In the listing below, find every line with the string "import" and pull it out.
◇ ◇ ◇ ◇ ◇
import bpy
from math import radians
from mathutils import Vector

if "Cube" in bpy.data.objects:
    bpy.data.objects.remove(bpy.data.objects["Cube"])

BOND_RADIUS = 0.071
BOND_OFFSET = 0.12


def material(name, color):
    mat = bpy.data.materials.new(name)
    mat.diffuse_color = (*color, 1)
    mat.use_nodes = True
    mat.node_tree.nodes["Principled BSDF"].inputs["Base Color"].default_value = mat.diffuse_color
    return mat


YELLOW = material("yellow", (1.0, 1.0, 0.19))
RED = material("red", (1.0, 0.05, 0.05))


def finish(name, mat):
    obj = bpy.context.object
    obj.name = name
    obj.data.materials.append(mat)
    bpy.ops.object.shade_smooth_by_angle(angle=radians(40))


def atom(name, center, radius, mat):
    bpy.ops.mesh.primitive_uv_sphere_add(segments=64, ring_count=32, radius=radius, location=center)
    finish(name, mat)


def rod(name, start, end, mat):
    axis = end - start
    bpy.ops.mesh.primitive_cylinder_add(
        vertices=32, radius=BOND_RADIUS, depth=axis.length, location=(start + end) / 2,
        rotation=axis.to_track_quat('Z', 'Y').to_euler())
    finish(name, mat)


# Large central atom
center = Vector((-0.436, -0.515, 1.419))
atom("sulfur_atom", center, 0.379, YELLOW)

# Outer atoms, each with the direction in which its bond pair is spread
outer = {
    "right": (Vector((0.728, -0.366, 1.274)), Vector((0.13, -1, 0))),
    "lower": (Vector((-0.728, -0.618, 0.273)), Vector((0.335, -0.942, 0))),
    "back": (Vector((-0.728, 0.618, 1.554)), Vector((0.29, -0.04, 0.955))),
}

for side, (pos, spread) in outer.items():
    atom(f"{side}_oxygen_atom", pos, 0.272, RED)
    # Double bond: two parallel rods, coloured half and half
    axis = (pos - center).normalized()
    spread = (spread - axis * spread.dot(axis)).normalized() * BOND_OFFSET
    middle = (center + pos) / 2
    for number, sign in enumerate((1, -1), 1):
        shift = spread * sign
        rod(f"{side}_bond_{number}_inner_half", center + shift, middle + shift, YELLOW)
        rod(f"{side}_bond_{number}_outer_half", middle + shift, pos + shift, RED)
◇ ◇ ◇ ◇ ◇
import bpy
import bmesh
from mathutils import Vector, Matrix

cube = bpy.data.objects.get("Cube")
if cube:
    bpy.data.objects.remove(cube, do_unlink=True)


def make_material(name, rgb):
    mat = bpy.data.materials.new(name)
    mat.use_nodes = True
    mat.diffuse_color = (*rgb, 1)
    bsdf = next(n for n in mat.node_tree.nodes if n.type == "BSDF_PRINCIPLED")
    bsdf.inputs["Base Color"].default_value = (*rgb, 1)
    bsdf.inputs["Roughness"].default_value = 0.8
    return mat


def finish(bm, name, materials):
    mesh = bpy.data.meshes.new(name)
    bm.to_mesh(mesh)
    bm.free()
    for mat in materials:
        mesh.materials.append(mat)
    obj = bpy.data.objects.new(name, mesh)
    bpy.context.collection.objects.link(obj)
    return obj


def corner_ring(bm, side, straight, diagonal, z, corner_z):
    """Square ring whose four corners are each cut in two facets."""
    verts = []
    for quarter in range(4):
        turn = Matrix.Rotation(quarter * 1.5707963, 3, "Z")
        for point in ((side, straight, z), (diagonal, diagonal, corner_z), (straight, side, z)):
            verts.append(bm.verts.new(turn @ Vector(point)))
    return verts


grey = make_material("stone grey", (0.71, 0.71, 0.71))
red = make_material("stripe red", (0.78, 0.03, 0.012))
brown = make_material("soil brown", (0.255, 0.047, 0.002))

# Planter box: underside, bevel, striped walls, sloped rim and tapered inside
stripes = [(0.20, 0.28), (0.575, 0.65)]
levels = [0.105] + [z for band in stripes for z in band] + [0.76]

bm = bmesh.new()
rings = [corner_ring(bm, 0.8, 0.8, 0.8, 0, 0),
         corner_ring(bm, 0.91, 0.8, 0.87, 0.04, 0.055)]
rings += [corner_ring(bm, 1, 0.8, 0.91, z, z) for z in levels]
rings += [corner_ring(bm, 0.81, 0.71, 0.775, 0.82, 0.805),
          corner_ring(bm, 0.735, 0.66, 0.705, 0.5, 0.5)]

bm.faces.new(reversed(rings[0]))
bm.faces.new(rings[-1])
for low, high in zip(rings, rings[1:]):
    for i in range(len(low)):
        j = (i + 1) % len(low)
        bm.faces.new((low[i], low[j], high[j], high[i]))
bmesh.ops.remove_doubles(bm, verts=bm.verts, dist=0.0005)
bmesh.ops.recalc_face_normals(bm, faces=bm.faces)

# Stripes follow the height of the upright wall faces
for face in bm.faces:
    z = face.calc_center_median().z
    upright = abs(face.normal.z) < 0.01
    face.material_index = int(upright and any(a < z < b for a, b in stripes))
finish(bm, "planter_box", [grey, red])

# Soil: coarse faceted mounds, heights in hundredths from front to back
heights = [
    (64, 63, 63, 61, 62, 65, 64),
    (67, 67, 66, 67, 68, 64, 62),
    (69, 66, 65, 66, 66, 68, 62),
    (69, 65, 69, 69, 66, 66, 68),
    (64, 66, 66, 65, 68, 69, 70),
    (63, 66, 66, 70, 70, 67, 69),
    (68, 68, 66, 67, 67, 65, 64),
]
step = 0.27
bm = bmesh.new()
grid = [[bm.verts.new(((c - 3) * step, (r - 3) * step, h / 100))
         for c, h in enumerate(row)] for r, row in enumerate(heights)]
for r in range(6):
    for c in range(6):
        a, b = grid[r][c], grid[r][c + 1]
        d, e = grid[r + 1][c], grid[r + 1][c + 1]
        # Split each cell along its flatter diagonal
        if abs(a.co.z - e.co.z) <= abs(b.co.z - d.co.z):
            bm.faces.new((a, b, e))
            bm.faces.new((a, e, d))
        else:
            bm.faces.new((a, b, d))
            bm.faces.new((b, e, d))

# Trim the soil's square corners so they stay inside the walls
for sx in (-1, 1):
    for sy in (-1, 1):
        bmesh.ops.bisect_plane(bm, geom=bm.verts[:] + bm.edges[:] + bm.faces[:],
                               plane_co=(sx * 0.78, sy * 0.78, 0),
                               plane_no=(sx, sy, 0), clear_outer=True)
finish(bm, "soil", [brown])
◇ ◇ ◇ ◇ ◇
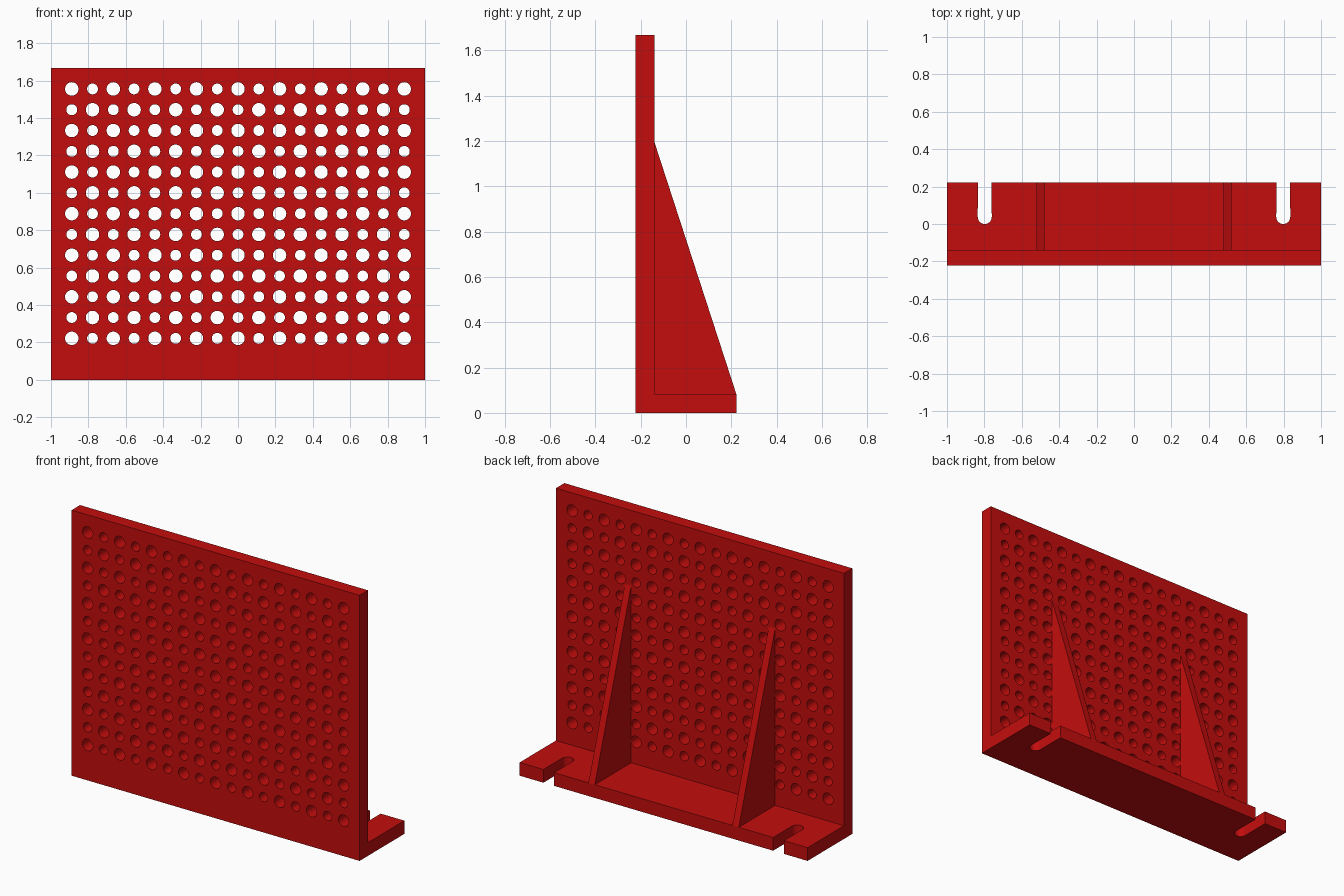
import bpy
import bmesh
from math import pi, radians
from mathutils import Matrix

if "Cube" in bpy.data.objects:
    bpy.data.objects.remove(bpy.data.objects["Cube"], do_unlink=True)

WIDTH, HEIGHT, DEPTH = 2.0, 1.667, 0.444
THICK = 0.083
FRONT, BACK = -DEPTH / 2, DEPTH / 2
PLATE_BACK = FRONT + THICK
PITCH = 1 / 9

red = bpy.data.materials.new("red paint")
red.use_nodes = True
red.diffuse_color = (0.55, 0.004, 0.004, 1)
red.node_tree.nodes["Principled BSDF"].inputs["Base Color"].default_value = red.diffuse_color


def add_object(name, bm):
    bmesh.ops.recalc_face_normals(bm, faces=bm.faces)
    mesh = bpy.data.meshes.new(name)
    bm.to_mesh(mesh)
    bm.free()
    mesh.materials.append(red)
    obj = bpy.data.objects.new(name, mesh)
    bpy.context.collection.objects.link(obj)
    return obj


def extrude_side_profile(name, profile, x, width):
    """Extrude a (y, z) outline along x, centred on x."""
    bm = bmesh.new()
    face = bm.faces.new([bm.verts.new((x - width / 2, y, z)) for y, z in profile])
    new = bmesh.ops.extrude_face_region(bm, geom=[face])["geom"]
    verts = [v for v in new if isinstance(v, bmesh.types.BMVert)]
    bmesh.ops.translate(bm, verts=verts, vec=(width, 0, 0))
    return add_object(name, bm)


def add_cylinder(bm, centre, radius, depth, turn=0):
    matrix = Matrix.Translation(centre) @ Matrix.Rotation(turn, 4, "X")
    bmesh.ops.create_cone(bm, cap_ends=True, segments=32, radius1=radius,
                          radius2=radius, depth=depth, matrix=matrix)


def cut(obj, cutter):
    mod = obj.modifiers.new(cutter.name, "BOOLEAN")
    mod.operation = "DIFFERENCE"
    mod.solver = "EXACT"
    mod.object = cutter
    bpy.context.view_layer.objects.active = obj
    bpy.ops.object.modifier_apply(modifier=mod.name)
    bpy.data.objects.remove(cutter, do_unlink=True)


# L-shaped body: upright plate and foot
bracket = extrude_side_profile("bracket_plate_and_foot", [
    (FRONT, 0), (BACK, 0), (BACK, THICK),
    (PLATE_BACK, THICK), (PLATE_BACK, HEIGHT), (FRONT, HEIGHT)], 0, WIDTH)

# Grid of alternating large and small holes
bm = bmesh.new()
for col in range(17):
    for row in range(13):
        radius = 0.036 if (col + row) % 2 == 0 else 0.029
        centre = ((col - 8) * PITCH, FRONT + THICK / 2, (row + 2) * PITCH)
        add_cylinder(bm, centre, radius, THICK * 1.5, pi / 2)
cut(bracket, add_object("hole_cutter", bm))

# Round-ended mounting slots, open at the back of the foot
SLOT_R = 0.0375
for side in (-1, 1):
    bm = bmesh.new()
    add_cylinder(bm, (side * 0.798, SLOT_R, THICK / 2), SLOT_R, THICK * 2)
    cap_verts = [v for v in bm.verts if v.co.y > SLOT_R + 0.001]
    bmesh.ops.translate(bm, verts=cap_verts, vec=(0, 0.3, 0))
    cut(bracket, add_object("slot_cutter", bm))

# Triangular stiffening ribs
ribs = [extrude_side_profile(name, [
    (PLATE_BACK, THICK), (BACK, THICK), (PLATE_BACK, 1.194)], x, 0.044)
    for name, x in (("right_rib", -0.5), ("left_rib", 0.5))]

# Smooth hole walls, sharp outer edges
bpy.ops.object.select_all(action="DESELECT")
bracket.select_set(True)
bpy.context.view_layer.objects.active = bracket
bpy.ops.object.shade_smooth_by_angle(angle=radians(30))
◇ ◇ ◇ ◇ ◇
__Completed task__
import bpy
from math import radians
from mathutils import Vector
import bpy
import bmesh
from mathutils import Vector, Matrix
import bpy
import bmesh
from math import pi, radians
from mathutils import Matrix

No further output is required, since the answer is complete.